Ok, here's the tip: let your steaks sit in loads of salt prior to grilling, rinse them off and then grill them. I know, this sounds like It's right out of the Hunter S. Thompson recipe book but trust me on this.
For some reason, this method tenderizes a steak and bumps it up a few grades. There's definitely a salty flavour to the finished product but It's, you know, a good saltiness. here's our recent experiment with this method (in pictures because, if I know anything, It's that a picture saves me a lot of typing):
Three steaks. Not the best grade but not the worst either. We used top sirloin.
We cut each steak in half. One half of each steak we left untreated. The other half of each steak was dredged with about a teaspoon of salt per side. Use coarse salt - not fine.
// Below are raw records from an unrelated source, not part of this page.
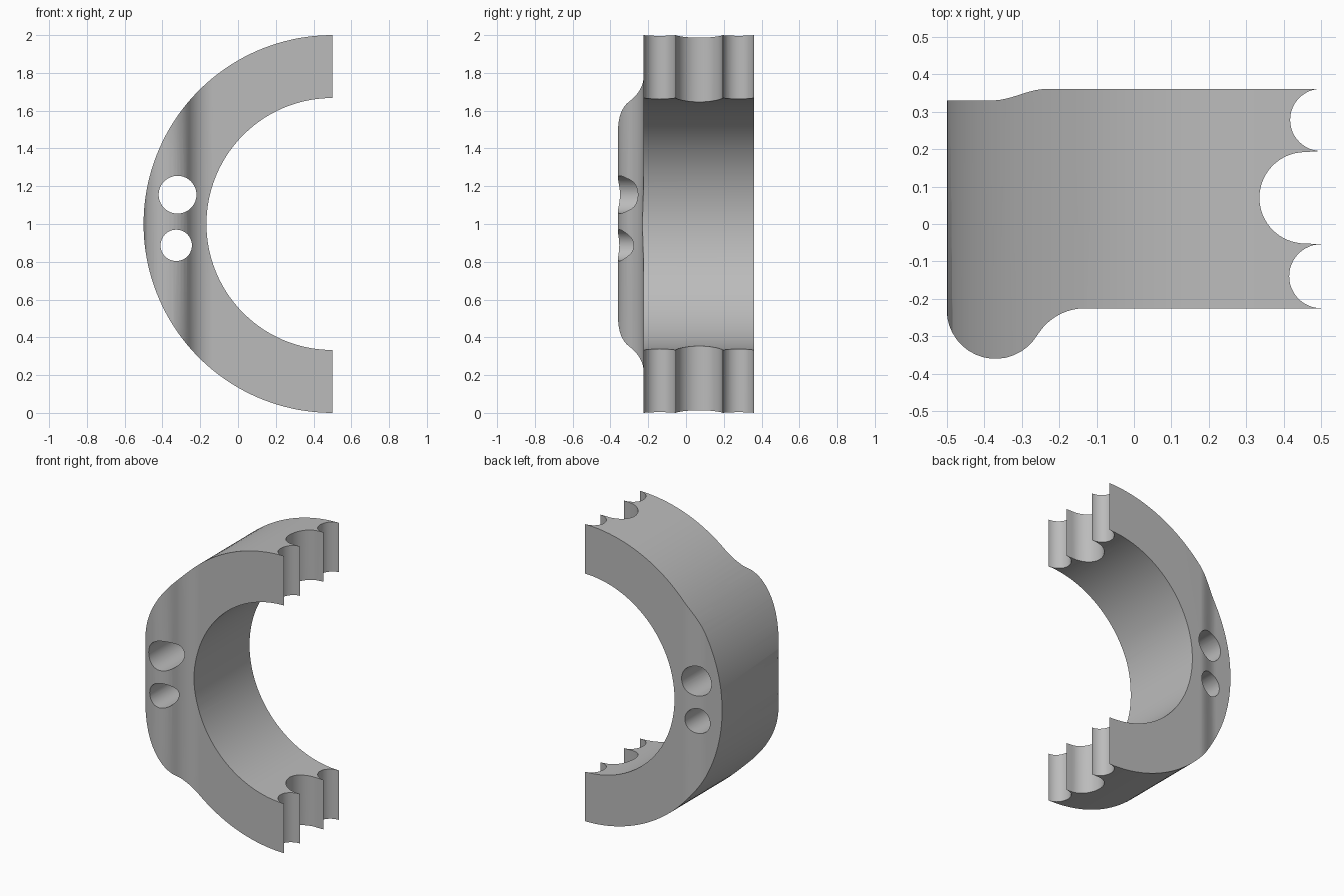
import bpy, bmesh
from math import sin, cos, radians, pi

if "Cube" in bpy.data.objects:
    bpy.data.objects.remove(bpy.data.objects["Cube"], do_unlink=True)

grey = bpy.data.materials.new("plain grey")
grey.use_nodes = True
COLOR = (0.5, 0.5, 0.5, 1)
grey.diffuse_color = COLOR
grey.node_tree.nodes["Principled BSDF"].inputs["Base Color"].default_value = COLOR


def arc(cx, cy, r, start, end, n=16):
    """Points on an arc between two angles in degrees."""
    angles = [radians(start + (end - start) * i / n) for i in range(n + 1)]
    return [(cx + r * cos(a), cy + r * sin(a)) for a in angles]


def ease(x0, y0, x1, y1, n=12):
    """Smooth step between two levels."""
    return [(x0 + (x1 - x0) * i / n, y0 + (y1 - y0) * (1 - cos(pi * i / n)) / 2)
            for i in range(n + 1)]


def prism(name, near, far):
    """Closed solid between two matching outlines."""
    bm = bmesh.new()
    a = [bm.verts.new(p) for p in near]
    b = [bm.verts.new(p) for p in far]
    bm.faces.new(a)
    bm.faces.new(b[::-1])
    for i in range(len(a)):
        bm.faces.new((a[i], a[i - 1], b[i - 1], b[i]))
    bmesh.ops.recalc_face_normals(bm, faces=bm.faces[:])
    mesh = bpy.data.meshes.new(name)
    bm.to_mesh(mesh)
    bm.free()
    mesh.materials.append(grey)
    obj = bpy.data.objects.new(name, mesh)
    bpy.context.scene.collection.objects.link(obj)
    return obj


def cut(target, name, x, z, r, operation="DIFFERENCE", n=64):
    """Boolean with a round bar lying front to back."""
    half = 180 / n
    ring = arc(x, z, r, half, 360 + half, n)[:-1]
    bar = prism(name, [(px, -1, pz) for px, pz in ring], [(px, 1, pz) for px, pz in ring])
    bar.hide_render = True
    mod = target.modifiers.new(name, "BOOLEAN")
    mod.operation, mod.object = operation, bar
    before = len(target.data.vertices)
    # Take the first solver that gives a real cut
    for solver in ("EXACT", "MANIFOLD", "FLOAT"):
        mod.solver = solver
        bpy.context.view_layer.update()
        depsgraph = bpy.context.evaluated_depsgraph_get()
        result = bpy.data.meshes.new_from_object(target.evaluated_get(depsgraph))
        if len(result.polygons) and len(result.vertices) != before:
            break
    target.modifiers.clear()
    target.data = result
    bpy.data.objects.remove(bar, do_unlink=True)


# Plan outline: rounded front lip, flat front, three scalloped notches, stepped back
outline = (
    arc(-0.37, -0.23, 0.13, 180, 329)
    + arc(-0.13, -0.375, 0.15, 149, 90)[1:]
    + arc(0.5, -0.1395, 0.0855, 270, 90, 24)
    + arc(0.457, 0.07, 0.122, 270, 90, 32)
    + arc(0.5, 0.278, 0.083, 270, 90, 24)
    + ease(-0.23, 0.361, -0.38, 0.33)
    + [(-0.5, 0.33)]
)
clamp = prism("half_ring_clamp", [(x, y, -0.2) for x, y in outline],
              [(x, y, 2.2) for x, y in outline])

# Round the prism into a half ring, then drill the two holes
cut(clamp, "outer_round", 0.5, 1, 1, "INTERSECT", 160)
cut(clamp, "bore", 0.5, 1, 0.667, n=160)
cut(clamp, "large_hole", -0.32, 1.155, 0.1)
cut(clamp, "small_hole", -0.327, 0.887, 0.083)

# Smooth curves, crisp corners
clamp.data.shade_smooth()
clamp.data.set_sharp_from_angle(angle=radians(30))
Egads! After about an hour of resting, the salted steaks are leaking like a Swedish goalie. Will this be a problem? Will they taste like salted shoe leather? Will we be calling the Colonel for dinner? Let's find out. Rinse the steaks (don't forget this step), pat them dry and put them on the grill.
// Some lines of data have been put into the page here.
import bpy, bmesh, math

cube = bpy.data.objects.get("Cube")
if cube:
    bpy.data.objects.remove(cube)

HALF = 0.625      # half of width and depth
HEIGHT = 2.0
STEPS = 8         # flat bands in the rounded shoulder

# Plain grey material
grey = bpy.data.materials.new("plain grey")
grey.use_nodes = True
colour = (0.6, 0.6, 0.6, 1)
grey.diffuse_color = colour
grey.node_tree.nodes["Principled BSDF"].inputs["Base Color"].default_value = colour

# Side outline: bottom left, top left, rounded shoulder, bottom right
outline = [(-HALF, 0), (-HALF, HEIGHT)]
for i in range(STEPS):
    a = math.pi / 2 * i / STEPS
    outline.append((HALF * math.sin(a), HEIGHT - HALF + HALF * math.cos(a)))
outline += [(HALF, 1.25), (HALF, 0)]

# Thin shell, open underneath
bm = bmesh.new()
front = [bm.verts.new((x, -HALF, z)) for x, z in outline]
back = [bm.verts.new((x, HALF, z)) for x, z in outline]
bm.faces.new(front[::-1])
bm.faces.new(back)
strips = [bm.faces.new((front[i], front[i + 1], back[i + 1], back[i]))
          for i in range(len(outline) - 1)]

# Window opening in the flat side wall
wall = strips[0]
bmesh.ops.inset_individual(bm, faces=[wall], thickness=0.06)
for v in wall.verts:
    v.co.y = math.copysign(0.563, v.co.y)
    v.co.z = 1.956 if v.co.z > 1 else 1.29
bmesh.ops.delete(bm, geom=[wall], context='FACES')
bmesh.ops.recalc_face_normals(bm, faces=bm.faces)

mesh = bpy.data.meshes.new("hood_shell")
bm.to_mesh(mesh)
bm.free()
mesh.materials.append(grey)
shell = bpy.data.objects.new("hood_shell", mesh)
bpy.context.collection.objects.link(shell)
In our experiment the pre-salted meat was much tastier and more tender ("tenderer?). A perfect level of saltiness and definitely more tender than the control group. I'm no chemistry wiz so don't email me and ask "why". Just trust me - it worked.
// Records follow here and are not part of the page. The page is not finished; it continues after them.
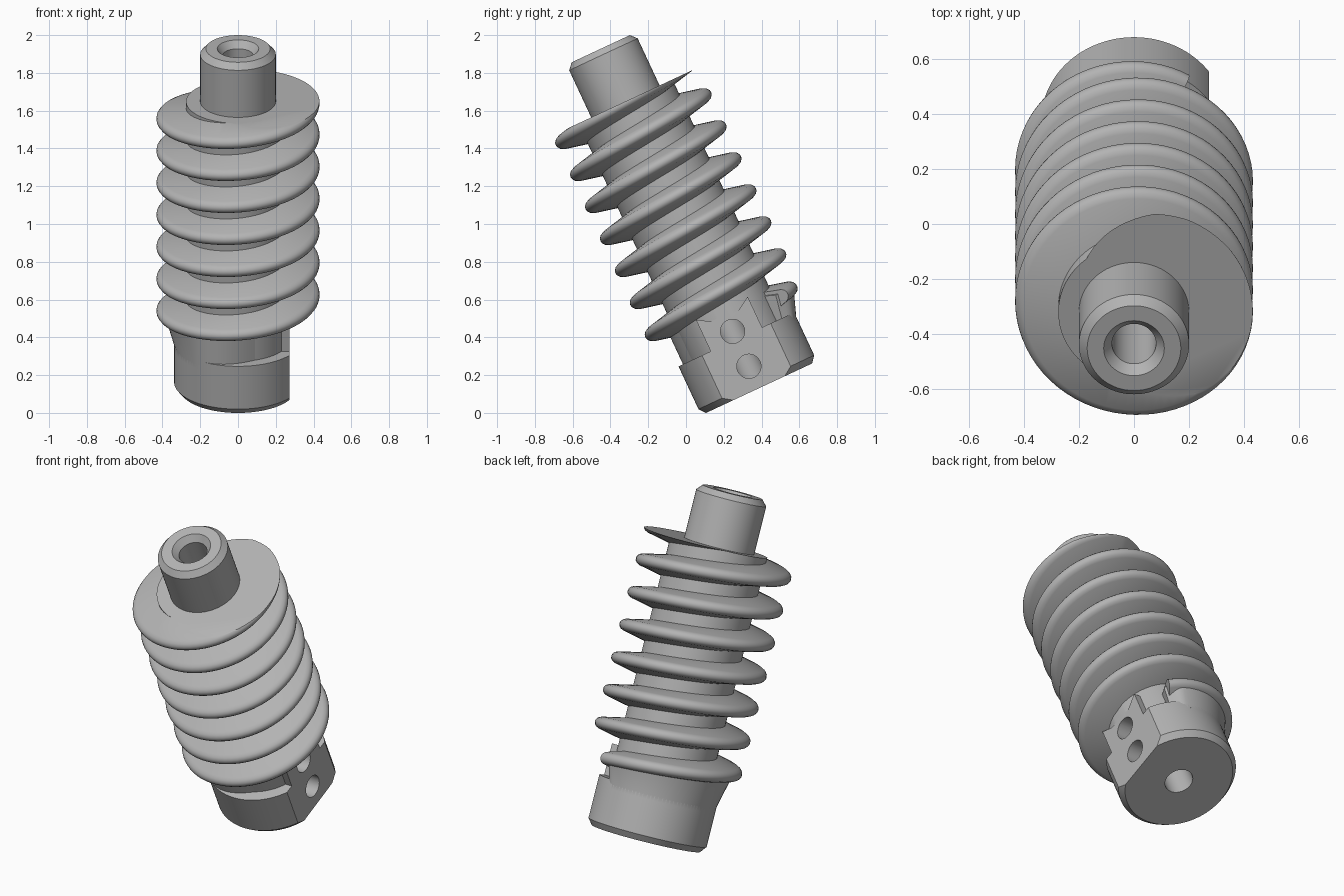
import bpy, bmesh, math
from mathutils import Matrix

if "Cube" in bpy.data.objects:
    bpy.data.objects.remove(bpy.data.objects["Cube"])

TILT = Matrix.Translation((0, 0.368, 0.1716)) @ Matrix.Rotation(math.radians(25), 4, 'X')
PITCH = 0.187
FLAT_X = 0.272

metal = bpy.data.materials.new("grey_metal")
metal.diffuse_color = (0.45, 0.45, 0.45, 1)
metal.use_nodes = True
metal.node_tree.nodes["Principled BSDF"].inputs["Base Color"].default_value = metal.diffuse_color


def polar(r, a, s):
    return (r * math.cos(a), r * math.sin(a), s)


def make(name, bm):
    bmesh.ops.recalc_face_normals(bm, faces=bm.faces[:])
    me = bpy.data.meshes.new(name)
    bm.to_mesh(me)
    bm.free()
    me.materials.append(metal)
    ob = bpy.data.objects.new(name, me)
    bpy.context.collection.objects.link(ob)
    ob.matrix_world = TILT
    return ob


def loft(sections, closed):
    """Join equal closed sections; close the ring or cap both ends."""
    bm = bmesh.new()
    rings = [[bm.verts.new(p) for p in sec] for sec in sections]
    n = len(rings[0])
    pairs = list(zip(rings, rings[1:])) + ([(rings[-1], rings[0])] if closed else [])
    for a, b in pairs:
        for i in range(n):
            j = (i + 1) % n
            bm.faces.new((a[i], a[j], b[j], b[i]))
    if not closed:
        bm.faces.new(rings[0])
        bm.faces.new(rings[-1])
    return bm


def smooth(ob, angle=30):
    ob.data.polygons.foreach_set("use_smooth", [True] * len(ob.data.polygons))
    ob.data.set_sharp_from_angle(angle=math.radians(angle))


def boolean(ob, tool, op):
    mod = ob.modifiers.new(tool.name, 'BOOLEAN')
    mod.operation, mod.solver, mod.object = op, 'EXACT', tool
    bpy.context.view_layer.update()
    deps = bpy.context.evaluated_depsgraph_get()
    mesh = bpy.data.meshes.new_from_object(ob.evaluated_get(deps))
    ob.modifiers.clear()
    ob.data = mesh
    bpy.data.objects.remove(tool)


# Revolved body: chamfered head, core, stub shaft and through bore
profile = [(0.08, -0.045), (0.31, -0.045), (0.338, -0.01), (0.338, 0.24),
           (0.275, 0.24), (0.275, 1.63), (0.2, 1.63), (0.2, 1.905),
           (0.17, 1.938), (0.11, 1.938), (0.08, 1.90)]
N = 96
body = make("screw_body", loft(
    [[polar(r, math.tau * k / N, s) for r, s in profile] for k in range(N)], True))

# Raised block beside the flat, with a notched upper end
outline = [(-0.15, 0.2), (0.15, 0.2), (0.15, 0.42), (0.07, 0.372),
           (-0.084, 0.384), (-0.15, 0.425)]
block = make("side_block", loft([[(x, v, s) for v, s in outline] for x in (0.15, 0.3)], False))
boolean(body, block, 'UNION')

# Flat on the side of the head
cutter = bmesh.new()
bmesh.ops.create_cube(cutter, size=1, matrix=Matrix.Translation((FLAT_X + 0.5, 0, 0.0)))
for vert in cutter.verts:
    if vert.co.z > 0:
        vert.co.z = 0.45
boolean(body, make("flat_cutter", cutter), 'DIFFERENCE')

# Two cross holes in the flat
for s in (0.083, 0.287):
    cutter = bmesh.new()
    bmesh.ops.create_cone(cutter, cap_ends=True, segments=40, radius1=0.064, radius2=0.064,
                          depth=0.4, matrix=Matrix.Translation((0.2, 0, s))
                          @ Matrix.Rotation(math.pi / 2, 4, 'Y'))
    boolean(body, make("hole_cutter", cutter), 'DIFFERENCE')
smooth(body)


def helix(a):
    return 1.623 + PITCH * a / math.tau


def ramp(x, a, b):
    t = min(1, max(0, (x - a) / (b - a)))
    return t * t * (3 - 2 * t)


# Helical thread with a rounded crest, cut flush with the core's upper shoulder
crest = [(-0.064, 0.255), (-0.034, 0.402), (-0.025, 0.42), (-0.012, 0.43), (0.0, 0.432),
         (0.012, 0.43), (0.025, 0.42), (0.034, 0.402), (0.064, 0.255)]
sections = []
for deg in range(-7 * 360 + 60, 165, 5):
    a = math.radians(deg)
    grow = ramp(deg + 7 * 360, 40, 170)
    scale = 0.82 + 0.18 * grow
    sections.append([polar(0.255 + (r - 0.255) * scale, a, helix(a) + o) for o, r in crest])
bm = loft(sections, False)
cut = bmesh.ops.bisect_plane(bm, geom=bm.verts[:] + bm.edges[:] + bm.faces[:],
                             plane_co=(0, 0, 1.63), plane_no=(0, 0, 1), clear_outer=True)
bmesh.ops.holes_fill(bm, edges=[e for e in bm.edges if e.is_boundary], sides=0)
smooth(make("thread", bm), 35)

# Flared collar that carries the thread start and fades into the neck
sections = []
for deg in range(58, 301, 3):
    a = math.radians(deg)
    top = helix(a - 7 * math.tau)
    start = 0.5 + 0.5 * ramp(deg, 55, 72)
    low = 0.27 + 0.068 * start * (1 - ramp(deg, 235, 300))
    high = low + 0.06 * start * (1 - ramp(deg, 195, 245))
    sections.append([polar(0.26, a, 0.19), polar(low, a, 0.19), polar(low, a, 0.215),
                     polar(high, a, top + 0.02), polar(0.26, a, top + 0.045)])
smooth(make("flared_collar", loft(sections, False)))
Another tip: if you're in Calgary head down to The Cookbook Company on 11th Avenue (www.cookbookcooks.com). They've got a zillion (ok, about 40) salt varieties to choose from. Gail tells us that her favourite salt for grilling is "Maldon Salt" (www.maldonsalt.co.uk) as it adds a "textural" (her word, not mine) element to the grilled meat. And, for the record, Gail salts her meat before she grills - she likes the way the juices are released by the salt so they can caramelize when they hit the hot grill. (www.cookbookcooks.com)